evidence of other crimes, wrongs, or acts is not admissible to prove the disposition of a person in order to show that such person acted in conformity therewith. Such evidence may be admitted for other purposes, such as proof of motive, opportunity, intent, preparation, plan, knowledge, identity or absence of mistake or accident when such matters are relevant to a material issue in dispute.
The rule is substantially similar to Federal Rule of Evidence 404(b). N.J.R.E. 404(b) exists primarily “to guard a defendant’s right to a fair trial by avoiding the danger that a jury might convict the accused because the jurors perceive him to be a bad person.” New Jersey Div. of Youth and Family Services v. I.H.C., 415 N.J.Super. 551, 571 (App. Div. 2010).

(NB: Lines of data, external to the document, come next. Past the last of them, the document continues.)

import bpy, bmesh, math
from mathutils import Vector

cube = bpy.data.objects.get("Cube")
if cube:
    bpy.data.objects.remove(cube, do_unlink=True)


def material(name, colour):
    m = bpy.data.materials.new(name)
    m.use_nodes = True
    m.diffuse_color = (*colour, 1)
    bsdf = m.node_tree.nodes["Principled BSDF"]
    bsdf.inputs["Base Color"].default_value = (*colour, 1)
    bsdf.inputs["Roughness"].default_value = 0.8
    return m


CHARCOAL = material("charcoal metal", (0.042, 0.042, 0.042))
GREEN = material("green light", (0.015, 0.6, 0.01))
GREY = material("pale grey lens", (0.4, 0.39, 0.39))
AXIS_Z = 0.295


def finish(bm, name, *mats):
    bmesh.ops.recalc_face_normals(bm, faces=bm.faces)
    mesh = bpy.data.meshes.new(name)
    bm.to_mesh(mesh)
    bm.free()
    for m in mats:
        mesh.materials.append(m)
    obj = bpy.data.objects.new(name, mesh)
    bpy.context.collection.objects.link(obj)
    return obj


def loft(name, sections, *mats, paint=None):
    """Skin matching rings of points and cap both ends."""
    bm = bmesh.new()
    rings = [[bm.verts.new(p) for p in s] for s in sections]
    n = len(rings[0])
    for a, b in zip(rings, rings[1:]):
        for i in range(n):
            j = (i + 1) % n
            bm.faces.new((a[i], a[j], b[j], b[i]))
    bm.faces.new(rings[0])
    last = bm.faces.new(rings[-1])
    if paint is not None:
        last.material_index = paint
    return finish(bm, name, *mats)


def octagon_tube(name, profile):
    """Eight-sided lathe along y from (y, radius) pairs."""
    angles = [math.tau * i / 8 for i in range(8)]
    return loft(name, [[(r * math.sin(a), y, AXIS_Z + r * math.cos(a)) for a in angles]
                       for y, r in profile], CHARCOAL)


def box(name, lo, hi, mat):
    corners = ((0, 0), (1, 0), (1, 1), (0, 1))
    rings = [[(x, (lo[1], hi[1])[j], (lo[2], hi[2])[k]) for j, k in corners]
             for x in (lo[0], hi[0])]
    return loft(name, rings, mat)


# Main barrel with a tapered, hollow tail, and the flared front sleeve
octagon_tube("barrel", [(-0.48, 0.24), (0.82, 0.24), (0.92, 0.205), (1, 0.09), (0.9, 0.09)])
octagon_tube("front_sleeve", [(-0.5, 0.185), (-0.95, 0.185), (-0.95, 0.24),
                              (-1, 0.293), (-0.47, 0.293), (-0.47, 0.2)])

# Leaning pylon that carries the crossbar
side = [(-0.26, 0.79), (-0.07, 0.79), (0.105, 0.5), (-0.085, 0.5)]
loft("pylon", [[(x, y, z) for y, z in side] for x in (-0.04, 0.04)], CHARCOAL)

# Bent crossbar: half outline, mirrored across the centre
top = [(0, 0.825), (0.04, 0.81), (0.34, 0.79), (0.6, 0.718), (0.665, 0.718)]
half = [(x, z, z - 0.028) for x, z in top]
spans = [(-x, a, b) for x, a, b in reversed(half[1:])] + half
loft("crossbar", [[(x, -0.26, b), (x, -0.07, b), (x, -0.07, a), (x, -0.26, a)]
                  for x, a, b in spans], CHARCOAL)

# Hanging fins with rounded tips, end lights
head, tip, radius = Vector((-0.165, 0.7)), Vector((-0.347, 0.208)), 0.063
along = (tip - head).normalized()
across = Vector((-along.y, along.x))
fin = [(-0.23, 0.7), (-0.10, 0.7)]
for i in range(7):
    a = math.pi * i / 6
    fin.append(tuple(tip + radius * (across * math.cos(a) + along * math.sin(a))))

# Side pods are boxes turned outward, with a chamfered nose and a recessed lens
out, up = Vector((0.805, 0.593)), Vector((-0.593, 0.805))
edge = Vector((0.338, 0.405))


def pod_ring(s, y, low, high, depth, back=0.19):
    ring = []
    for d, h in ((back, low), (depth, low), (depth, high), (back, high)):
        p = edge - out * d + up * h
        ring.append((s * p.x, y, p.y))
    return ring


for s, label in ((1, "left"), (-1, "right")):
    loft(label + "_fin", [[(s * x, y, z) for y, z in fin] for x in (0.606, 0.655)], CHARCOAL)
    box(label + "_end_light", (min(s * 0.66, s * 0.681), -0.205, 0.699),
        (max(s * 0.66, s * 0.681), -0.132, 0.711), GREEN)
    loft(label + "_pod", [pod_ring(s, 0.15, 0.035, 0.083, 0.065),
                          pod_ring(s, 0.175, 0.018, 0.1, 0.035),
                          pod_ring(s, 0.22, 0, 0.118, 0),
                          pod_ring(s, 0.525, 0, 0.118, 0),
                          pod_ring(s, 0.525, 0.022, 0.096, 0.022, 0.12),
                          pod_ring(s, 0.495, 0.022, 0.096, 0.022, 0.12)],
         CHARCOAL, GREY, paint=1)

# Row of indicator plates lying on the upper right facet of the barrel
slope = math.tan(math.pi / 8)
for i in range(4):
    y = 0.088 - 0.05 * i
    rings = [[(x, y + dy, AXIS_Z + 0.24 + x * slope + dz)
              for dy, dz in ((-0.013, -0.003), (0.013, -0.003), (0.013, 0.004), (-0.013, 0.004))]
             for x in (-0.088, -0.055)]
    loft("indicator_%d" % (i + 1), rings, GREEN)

The federal advisory committee notes state: “No mechanical solution is offered,” and deciding whether to admit evidence of other crimes depends on “whether the danger of undue prejudice outweighs the probative value of the evidence in view of the availability of other means of proof and other factors appropriate for making decisions of this kind under Rule 403.”
Under State v. Cofield, the prosecution must satisfy a four-prong test before evidence of a prior bad act can be admitted:

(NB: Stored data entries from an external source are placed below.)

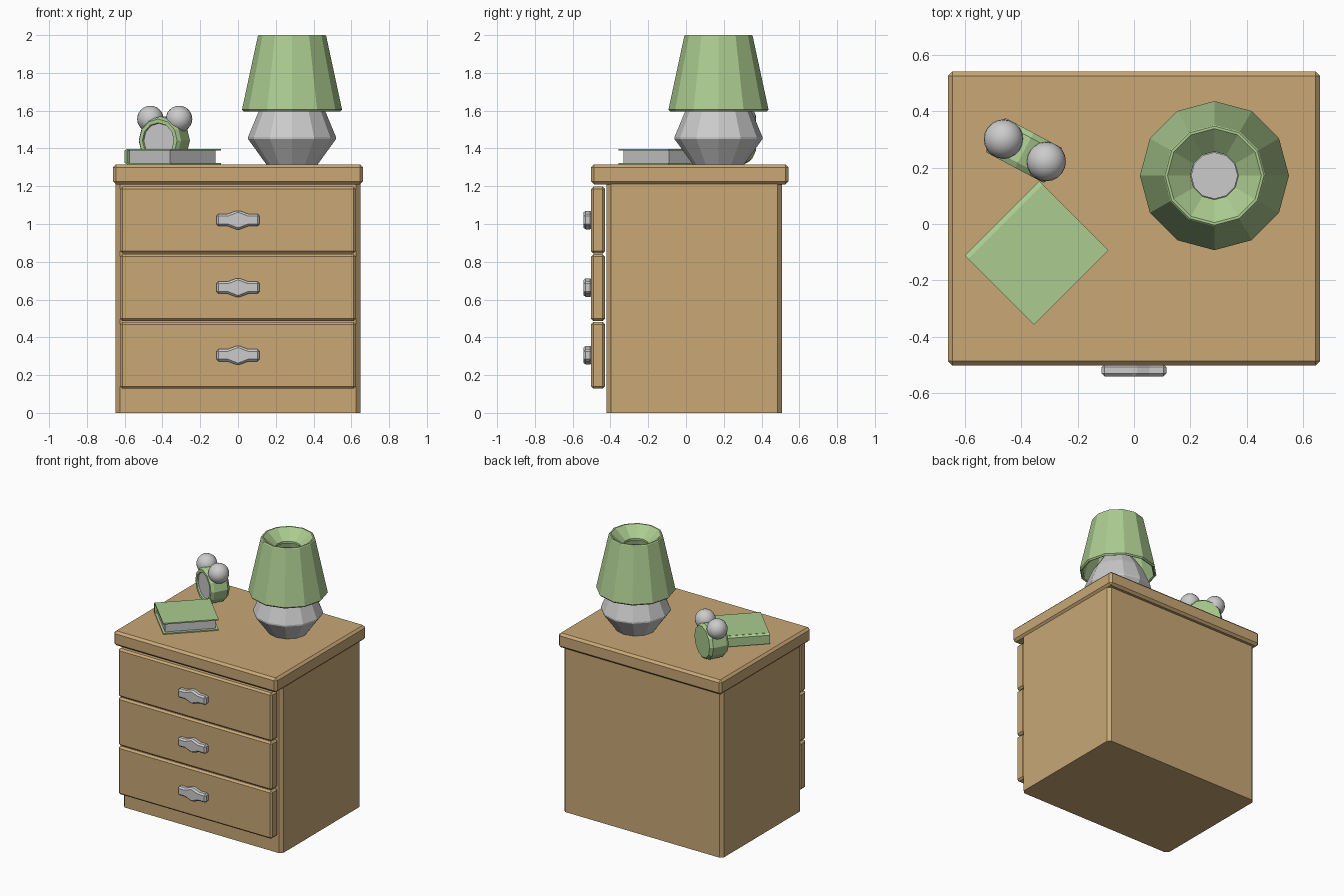
import bpy, bmesh, math
from mathutils import Vector, Matrix

if "Cube" in bpy.data.objects:
    bpy.data.objects.remove(bpy.data.objects["Cube"])


def material(name, rgb):
    m = bpy.data.materials.new(name)
    m.diffuse_color = (*rgb, 1)
    m.use_nodes = True
    m.node_tree.nodes["Principled BSDF"].inputs["Base Color"].default_value = m.diffuse_color
    return m


WOOD = material("wood", (0.58, 0.39, 0.18))
GREEN = material("green", (0.41, 0.60, 0.28))


def finish(name, bm, mat=None, matrix=None, bevel=0):
    bmesh.ops.recalc_face_normals(bm, faces=bm.faces)
    me = bpy.data.meshes.new(name)
    bm.to_mesh(me)
    bm.free()
    ob = bpy.data.objects.new(name, me)
    bpy.context.collection.objects.link(ob)
    if mat:
        me.materials.append(mat)
    if matrix:
        ob.matrix_world = matrix
    if bevel:
        mod = ob.modifiers.new("bevel", "BEVEL")
        mod.width, mod.segments = bevel, 1
    return ob


def box(name, lo, hi, mat=None, bevel=0, matrix=None):
    bm = bmesh.new()
    bmesh.ops.create_cube(bm, size=1)
    for v in bm.verts:
        v.co = [(l + h) / 2 + c * (h - l) for l, h, c in zip(lo, hi, v.co)]
    return finish(name, bm, mat, matrix, bevel)


def prism(name, outline, depth, mat=None, bevel=0, matrix=None):
    bm = bmesh.new()
    face = bm.faces.new([bm.verts.new((x, y, 0)) for x, y in outline])
    ext = bmesh.ops.extrude_face_region(bm, geom=[face])
    for v in ext["geom"]:
        if isinstance(v, bmesh.types.BMVert):
            v.co.z += depth
    return finish(name, bm, mat, matrix, bevel)


def lathe(name, profile, mat=None, matrix=None, sides=12, closed=False):
    bm = bmesh.new()
    rings = [[bm.verts.new((r * math.cos(math.tau * i / sides),
                            r * math.sin(math.tau * i / sides), z))
              for i in range(sides)] for r, z in profile]
    pairs = list(zip(rings, rings[1:]))
    if closed:
        pairs.append((rings[-1], rings[0]))
    else:
        bm.faces.new(rings[0])
        bm.faces.new(rings[-1])
    for a, b in pairs:
        for i in range(sides):
            j = (i + 1) % sides
            bm.faces.new((a[i], a[j], b[j], b[i]))
    return finish(name, bm, mat, matrix)


# Cabinet body with chamfered vertical edges
c, X, Y0, Y1 = 0.023, 0.648, -0.42, 0.507
prism("cabinet_body", [(-X + c, Y0), (X - c, Y0), (X, Y0 + c), (X, Y1 - c),
                       (X - c, Y1), (-X + c, Y1), (-X, Y1 - c), (-X, Y0 + c)], 1.215, WOOD)
box("cabinet_top", (-0.662, -0.503, 1.21), (0.662, 0.542, 1.316), WOOD, 0.016)

# Drawers and handles
half = [(0.115, -0.032), (0.115, 0.032), (0.055, 0.032), (0, 0.053)]
outline = half + [(-x, y) for x, y in half[2::-1]] + [(0, -0.053)]
outline = [(0.055, -0.032), *half, (-0.055, 0.032), (-0.115, 0.032),
           (-0.115, -0.032), (-0.055, -0.032), (0, -0.053)]
for n, z in enumerate((0.305, 0.663, 1.021)):
    box(f"drawer_{n + 1}", (-0.624, -0.503, z - 0.177), (0.624, -0.428, z + 0.177), WOOD, 0.013)
    prism(f"handle_{n + 1}", outline, 0.045, bevel=0.011,
          matrix=Matrix.Translation((0, -0.497, z)) @ Matrix.Rotation(math.pi / 2, 4, 'X'))

# Lamp base and hollow shade
lamp = Matrix.Translation((0.286, 0.172, 0))
lathe("lamp_base", [(0.135, 1.314), (0.233, 1.45), (0.233, 1.46), (0.175, 1.6),
                    (0.083, 1.74), (0.083, 1.89)], matrix=lamp)
lathe("lamp_shade", [(0.256, 1.595), (0.265, 1.605), (0.181, 1.995), (0.176, 2.0),
                     (0.167, 2.0), (0.085, 1.93), (0.085, 1.915), (0.165, 1.96),
                     (0.245, 1.6)], GREEN, lamp, closed=True)

# Book: local x runs along the spine, local y points towards the spine
book = Matrix.Translation((-0.345, -0.104, 0)) @ Matrix.Rotation(math.radians(45), 4, 'Z')
box("book_pages", (-0.17, -0.15, 1.323), (0.17, 0.16, 1.39), matrix=book)
box("book_cover_bottom", (-0.187, -0.172, 1.315), (0.187, 0.158, 1.324), GREEN, matrix=book)
box("book_cover_top", (-0.187, -0.172, 1.389), (0.187, 0.158, 1.398), GREEN, matrix=book)
prism("book_spine", [(1.315, 0.155), (1.398, 0.155), (1.388, 0.176), (1.325, 0.176)], 0.374,
      GREEN, matrix=book @ Matrix(((0, 0, 1, -0.187), (0, 1, 0, 0), (1, 0, 0, 0), (0, 0, 0, 1))))

# Alarm clock, turned to face front left, with a recessed dial
face_dir = Vector((-0.47, -0.883, 0))
clock = Matrix.Translation((-0.39, 0.262, 1.442)) @ face_dir.to_track_quat('Z', 'Y').to_matrix().to_4x4()
lathe("clock_body", [(0.112, -0.07), (0.127, -0.05), (0.127, 0.05), (0.114, 0.07),
                     (0.094, 0.07), (0.09, 0.055)], GREEN, clock)
lathe("clock_dial", [(0.091, 0.05), (0.091, 0.06)], matrix=clock)

# Clock bells
for side, loc in (("left", (-0.464, 0.302, 1.556)), ("right", (-0.312, 0.222, 1.556))):
    bm = bmesh.new()
    bmesh.ops.create_uvsphere(bm, u_segments=20, v_segments=12, radius=0.07)
    for f in bm.faces:
        f.smooth = True
    finish(f"clock_bell_{side}", bm, matrix=Matrix.Translation(loc))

1. The evidence of the other crime must be admissible as relevant to a material issue;
2. It must be similar in kind and reasonably close in time to the offense charged;
3. The evidence of the other crime must be clear and convincing; and
4. The probative value of the evidence must not be outweighed by its apparent prejudice.
127 N.J. 328 (1992).
In State v. Collier, the appellate division upheld the trial court’s decision to permit testimony about a prior incident involving animal cruelty in order to show the defendant had a motive to rob and shoot the victim, because the defendant knew the victim told the police that defendant was involved in the animal cruelty incident. 316 N.J.Super. 181, 196 (App. Div. 1998). The fact that both acts were dissimilar is not dispositive as to admissibility. Id. at 194.
In the present case, the State has to show that there was some motive by the defendant to contact the state trooper to stop him from testifying based on his prior act of entering a room when his uncle’s DUI was being discussed by the arresting officers and the municipal prosecutor. That appears to show more a pattern of behavior than motive as required by the rule. And whether or not it amounts to clear and convincing evidence of motive remains to be seen.